In the records, find every line with the word "disc" and copy it out.
---------------
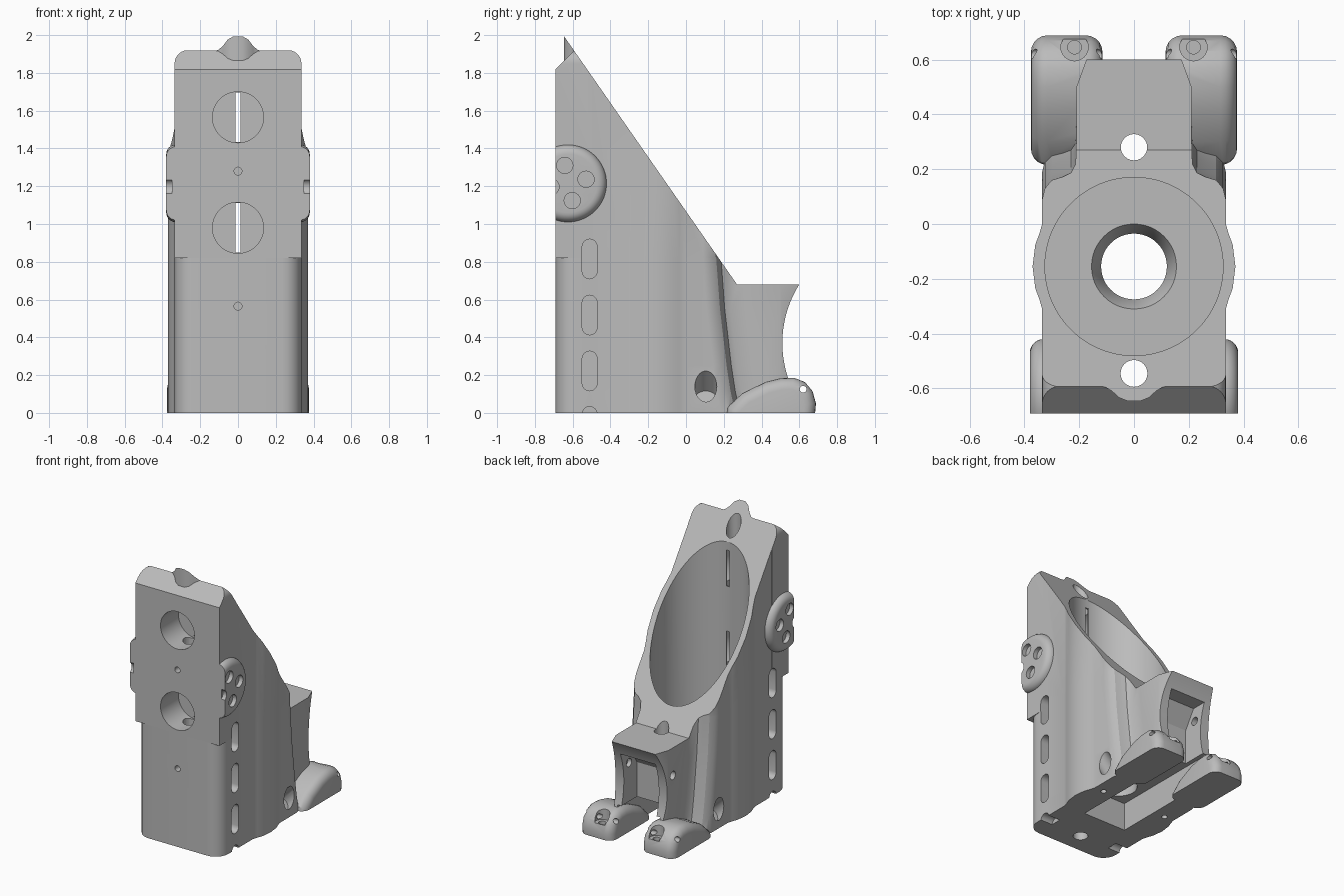
import bpy, bmesh, math
from mathutils import Vector

old = bpy.data.objects.get("Cube")
if old:
    bpy.data.objects.remove(old, do_unlink=True)

grey = bpy.data.materials.new("plain grey")
grey.use_nodes = True
grey.diffuse_color = (0.5, 0.5, 0.5, 1)
grey.node_tree.nodes["Principled BSDF"].inputs["Base Color"].default_value = (0.5, 0.5, 0.5, 1)


def loft(name, rings):
    """Closed solid through rings of equal point count."""
    bm = bmesh.new()
    loops = [[bm.verts.new(p) for p in ring] for ring in rings]
    for a, b in zip(loops, loops[1:]):
        for i in range(len(a)):
            j = (i + 1) % len(a)
            bm.faces.new((a[i], a[j], b[j], b[i]))
    bm.faces.new(loops[0])
    bm.faces.new(loops[-1])
    bmesh.ops.recalc_face_normals(bm, faces=bm.faces)
    me = bpy.data.meshes.new(name)
    bm.to_mesh(me)
    bm.free()
    me.materials.append(grey)
    ob = bpy.data.objects.new(name, me)
    bpy.context.scene.collection.objects.link(ob)
    return ob


def prism(name, pts, axis, a, b):
    """Extrude a 2D polygon along one axis."""
    def place(p, d):
        q = list(p)
        q.insert("xyz".index(axis), d)
        return q
    return loft(name, [[place(p, d) for p in pts] for d in (a, b)])


def arc(cx, cy, r, start=0, end=360, n=32):
    full = end - start == 360
    steps = n if full else n + 1
    return [(cx + r * math.cos(math.radians(start + (end - start) * i / n)),
             cy + r * math.sin(math.radians(start + (end - start) * i / n))) for i in range(steps)]


def rod(name, p, q, r, n=24, r2=None):
    """Round bar between two points, optionally tapered."""
    p, q = Vector(p), Vector(q)
    turn = (q - p).to_track_quat('Z', 'Y')
    return loft(name, [[c + turn @ Vector((x, y, 0)) for x, y in arc(0, 0, rad, n=n)]
                       for c, rad in ((p, r), (q, r if r2 is None else r2))])


def box(name, x, y, z):
    return prism(name, [(x[0], y[0]), (x[1], y[0]), (x[1], y[1]), (x[0], y[1])], 'z', *z)


def apply(ob, mod):
    with bpy.context.temp_override(object=ob, active_object=ob, selected_objects=[ob]):
        bpy.ops.object.modifier_apply(modifier=mod.name)


def combine(ob, tool, op='DIFFERENCE'):
    mod = ob.modifiers.new("combine", 'BOOLEAN')
    mod.operation, mod.solver, mod.object = op, 'EXACT', tool
    apply(ob, mod)
    bpy.data.objects.remove(tool, do_unlink=True)


def add(ob, tool):
    combine(ob, tool, 'UNION')


def round_rim(ob, width, segments):
    mod = ob.modifiers.new("rim", 'BEVEL')
    mod.width, mod.segments, mod.limit_method = width, segments, 'ANGLE'
    mod.angle_limit = math.radians(50)
    apply(ob, mod)


def outline(z, front, r, s):
    """Plan of the main body: rounded front, side bulge, rear shoulder."""
    half = arc(0.335 - r, front + r, r, -90, 0, 6)
    half += [(0.335, -0.31), (0.345, -0.275), (0.36, -0.235), (0.37, -0.155),
             (0.36, -0.075), (0.345, -0.035), (0.335, 0)]
    half += [(x, y + s) for x, y in ((0.335, 0.09), (0.325, 0.13), (0.3, 0.16), (0.26, 0.172),
                                     (0.23, 0.185), (0.213, 0.215), (0.21, 0.3))]
    return [(x, y, z) for x, y in half + [(-x, y) for x, y in reversed(half)]]


# Main body, flaring at the rear foot
housing = loft("housing", [outline(0, -0.69, 0.1, 0.1), outline(0.12, -0.69, 0.1, 0.075),
                           outline(0.25, -0.69, 0.1, 0.055), outline(0.55, -0.69, 0.1, 0.02),
                           outline(0.819, -0.69, 0.1, 0), outline(0.821, -0.59, 0.06, 0),
                           outline(2.3, -0.59, 0.06, 0)])

# Rear tongue with a hollowed back and open channel
tongue = prism("tongue", [(-0.21, 0.1), (0.21, 0.1), (0.21, 0.5), (0.17, 0.61),
                          (-0.17, 0.61), (-0.21, 0.5)], 'z', 0, 0.9)
combine(tongue, prism("back_curve", arc(1.09, 0.37, 0.58, n=96), 'x', -1, 1))
add(housing, tongue)
combine(housing, prism("rear_opening", [(0.36, -0.1), (0.36, 0.45), (0.44, 0.58), (0.8, 0.58),
                                        (0.8, -0.1)], 'x', -0.14, 0.14))
combine(housing, box("under_channel", (-0.17, 0.17), (-0.3, 0.8), (-0.1, 0.2)))

# Front plate with rounded upper corners and a chamfered top
plate_shape = [(-0.336, 0.82), (0.336, 0.82)] + arc(0.266, 1.85, 0.07, 0, 90, 6) \
    + arc(-0.266, 1.85, 0.07, 90, 180, 6)
plate = prism("front_plate", plate_shape, 'y', -0.692, -0.5)
combine(plate, prism("top_chamfer", [(-0.72, 1.79), (-0.56, 1.95), (-0.56, 2.2), (-0.72, 2.2)],
                     'x', -1, 1))
add(housing, plate)

# Bell-shaped lug at the top front
bell = [(0.14, -0.55), (0.14, -0.588), (0.105, -0.595), (0.08, -0.61), (0.055, -0.633), (0.025, -0.645)]
add(housing, prism("top_lug", bell + [(-x, y) for x, y in reversed(bell)], 'z', 1.75, 2.3))

ear_side = [(0.2, -0.1), (0.22, 0.03), (0.3, 0.105), (0.42, 0.163), (0.5, 0.183), (0.57, 0.186),
            (0.63, 0.163), (0.67, 0.115), (0.688, 0.05), (0.675, -0.1)]
for s in (-1, 1):
    # Domed side disc
    disc = prism("side_disc", arc(-0.625, 1.215, 0.205, n=64), 'x', s * 0.2, s * 0.38)
    round_rim(disc, 0.05, 6)
    combine(disc, box("disc_trim", (-1, 1), (-1, -0.691), (0, 2)))
    add(housing, disc)
    # Rounded foot ear
    ear = prism("foot_ear", ear_side, 'x', s * 0.115, s * 0.376)
    round_rim(ear, 0.06, 5)
    combine(ear, box("ear_trim", (-1, 1), (0, 1), (-0.5, 0)))
    add(housing, ear)

# Sloping top
combine(housing, prism("top_slope", [(-0.9, 2.359), (0.27, 0.68), (1, 0.68), (1, 3), (-0.9, 3)],
                       'x', -1, 1))

# Large bore with a chamfered drain hole
combine(housing, prism("bore", arc(0, -0.155, 0.325, n=96), 'z', 0.32, 3))
combine(housing, rod("drain_chamfer", (0, -0.155, 0.33), (0, -0.155, 0.25), 0.16, 48, 0.12))
combine(housing, rod("drain", (0, -0.155, 0.3), (0, -0.155, 0.1), 0.12, 48))

# Vertical pin holes
combine(housing, rod("front_pin", (0, -0.545, -0.1), (0, -0.545, 2.2), 0.049))
combine(housing, rod("rear_pin", (0, 0.28, 0.1), (0, 0.28, 1), 0.048))

# Front pockets, their thin slits and screw holes
for z in (0.98, 1.565):
    combine(housing, rod("pocket", (0, -0.8, z), (0, -0.487, z), 0.135, 48))
    combine(housing, box("slit", (-0.012, 0.012), (-0.5, -0.44), (z - 0.13, z + 0.13)))
for z in (0.565, 1.28):
    combine(housing, rod("screw_hole", (0, -0.8, z), (0, -0.6, z), 0.021, 16))

for s in (-1, 1):
    # Slots down each side
    for z in (-0.072, 0.222, 0.518, 0.815):
        slot = arc(-0.51, z + 0.065, 0.04, 0, 180, 8) + arc(-0.51, z - 0.065, 0.04, 180, 360, 8)
        combine(housing, prism("slot", slot, 'x', s * 0.24, s * 0.5))
    # Ring of dimples in the disc
    for y, z in arc(-0.622, 1.217, 0.095, 12, 372, 4):
        combine(housing, rod("dimple", (s * 0.35, y, z), (s * 0.5, y, z), 0.043))
    # Slanted screw hole and ear holes
    combine(housing, rod("slanted_hole", (s * 0.27, 0.105, 0.075), (s * 0.48, 0.105, 0.285), 0.058))
    combine(housing, rod("ear_recess", (s * 0.217, 0.645, 0.1), (s * 0.217, 0.645, 0.4), 0.05))
    combine(housing, rod("ear_screw", (s * 0.217, 0.645, 0.03), (s * 0.217, 0.645, 0.2), 0.025, 16))
    combine(housing, rod("ear_side_hole", (s * 0.05, 0.62, 0.125), (s * 0.5, 0.62, 0.125), 0.018, 16))
    combine(housing, rod("base_hole", (s * 0.26, 0, -0.1), (s * 0.26, 0, 0.1), 0.02, 16))
# Cross hole in one wall of the tongue
combine(housing, rod("cross_hole", (-0.3, 0.45, 0.48), (0.17, 0.45, 0.48), 0.03))

# Shading and material
for p in housing.data.polygons:
    p.material_index = 0
while len(housing.data.materials) > 1:
    housing.data.materials.pop()
bpy.ops.object.select_all(action='DESELECT')
housing.select_set(True)
bpy.context.view_layer.objects.active = housing
bpy.ops.object.shade_smooth_by_angle(angle=math.radians(30))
---------------
EXERCISE SOLUTION:
    # Domed side disc
    disc = prism("side_disc", arc(-0.625, 1.215, 0.205, n=64), 'x', s * 0.2, s * 0.38)
    round_rim(disc, 0.05, 6)
    combine(disc, box("disc_trim", (-1, 1), (-1, -0.691), (0, 2)))
    add(housing, disc)
    # Ring of dimples in the disc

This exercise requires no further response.